» **Task brief**
From the line with "grey.diffuse_color = (0.58, 0.58, 0.58, 1)" through the line with "# doors: one", inclusive, return each line of the data below exactly and leave the rest out.

» **Data section**
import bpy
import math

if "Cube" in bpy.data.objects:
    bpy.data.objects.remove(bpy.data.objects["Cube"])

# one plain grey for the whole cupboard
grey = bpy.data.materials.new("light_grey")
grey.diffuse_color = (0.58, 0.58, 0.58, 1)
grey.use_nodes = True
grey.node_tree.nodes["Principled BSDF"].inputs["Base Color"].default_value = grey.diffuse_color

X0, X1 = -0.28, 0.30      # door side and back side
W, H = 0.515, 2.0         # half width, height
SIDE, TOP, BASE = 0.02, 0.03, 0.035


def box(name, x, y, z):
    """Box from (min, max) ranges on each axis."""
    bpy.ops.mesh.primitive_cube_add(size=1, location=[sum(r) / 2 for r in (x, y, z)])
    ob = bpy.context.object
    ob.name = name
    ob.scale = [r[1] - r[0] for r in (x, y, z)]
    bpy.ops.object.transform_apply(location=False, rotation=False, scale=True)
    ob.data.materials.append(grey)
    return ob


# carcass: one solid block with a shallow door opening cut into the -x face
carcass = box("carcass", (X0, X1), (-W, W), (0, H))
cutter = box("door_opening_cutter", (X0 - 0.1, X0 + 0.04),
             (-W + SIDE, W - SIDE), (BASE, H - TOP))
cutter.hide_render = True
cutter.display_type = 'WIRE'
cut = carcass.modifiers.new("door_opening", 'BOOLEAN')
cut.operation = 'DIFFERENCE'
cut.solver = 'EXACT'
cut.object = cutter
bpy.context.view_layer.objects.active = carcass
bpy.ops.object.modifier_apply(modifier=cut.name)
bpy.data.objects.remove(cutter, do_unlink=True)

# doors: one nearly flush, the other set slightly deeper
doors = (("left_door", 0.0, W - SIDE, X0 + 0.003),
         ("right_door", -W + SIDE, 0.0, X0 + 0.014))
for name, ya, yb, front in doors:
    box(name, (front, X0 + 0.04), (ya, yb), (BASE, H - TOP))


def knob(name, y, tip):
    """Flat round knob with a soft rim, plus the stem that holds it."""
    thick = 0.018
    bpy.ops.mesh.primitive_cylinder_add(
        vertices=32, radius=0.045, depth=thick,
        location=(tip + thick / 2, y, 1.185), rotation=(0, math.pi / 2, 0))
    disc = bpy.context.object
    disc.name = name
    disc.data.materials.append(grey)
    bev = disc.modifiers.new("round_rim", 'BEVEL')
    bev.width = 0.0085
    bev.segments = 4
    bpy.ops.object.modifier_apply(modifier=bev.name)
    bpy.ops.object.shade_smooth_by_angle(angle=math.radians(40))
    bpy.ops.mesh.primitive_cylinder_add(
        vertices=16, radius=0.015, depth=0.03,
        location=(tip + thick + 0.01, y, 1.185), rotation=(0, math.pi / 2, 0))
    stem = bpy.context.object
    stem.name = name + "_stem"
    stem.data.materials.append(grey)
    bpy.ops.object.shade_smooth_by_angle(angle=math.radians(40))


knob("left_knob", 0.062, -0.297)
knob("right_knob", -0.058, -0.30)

» **Solution to the exercise**
grey.diffuse_color = (0.58, 0.58, 0.58, 1)
grey.use_nodes = True
grey.node_tree.nodes["Principled BSDF"].inputs["Base Color"].default_value = grey.diffuse_color

X0, X1 = -0.28, 0.30      # door side and back side
W, H = 0.515, 2.0         # half width, height
SIDE, TOP, BASE = 0.02, 0.03, 0.035


def box(name, x, y, z):
    """Box from (min, max) ranges on each axis."""
    bpy.ops.mesh.primitive_cube_add(size=1, location=[sum(r) / 2 for r in (x, y, z)])
    ob = bpy.context.object
    ob.name = name
    ob.scale = [r[1] - r[0] for r in (x, y, z)]
    bpy.ops.object.transform_apply(location=False, rotation=False, scale=True)
    ob.data.materials.append(grey)
    return ob


# carcass: one solid block with a shallow door opening cut into the -x face
carcass = box("carcass", (X0, X1), (-W, W), (0, H))
cutter = box("door_opening_cutter", (X0 - 0.1, X0 + 0.04),
             (-W + SIDE, W - SIDE), (BASE, H - TOP))
cutter.hide_render = True
cutter.display_type = 'WIRE'
cut = carcass.modifiers.new("door_opening", 'BOOLEAN')
cut.operation = 'DIFFERENCE'
cut.solver = 'EXACT'
cut.object = cutter
bpy.context.view_layer.objects.active = carcass
bpy.ops.object.modifier_apply(modifier=cut.name)
bpy.data.objects.remove(cutter, do_unlink=True)

# doors: one nearly flush, the other set slightly deeper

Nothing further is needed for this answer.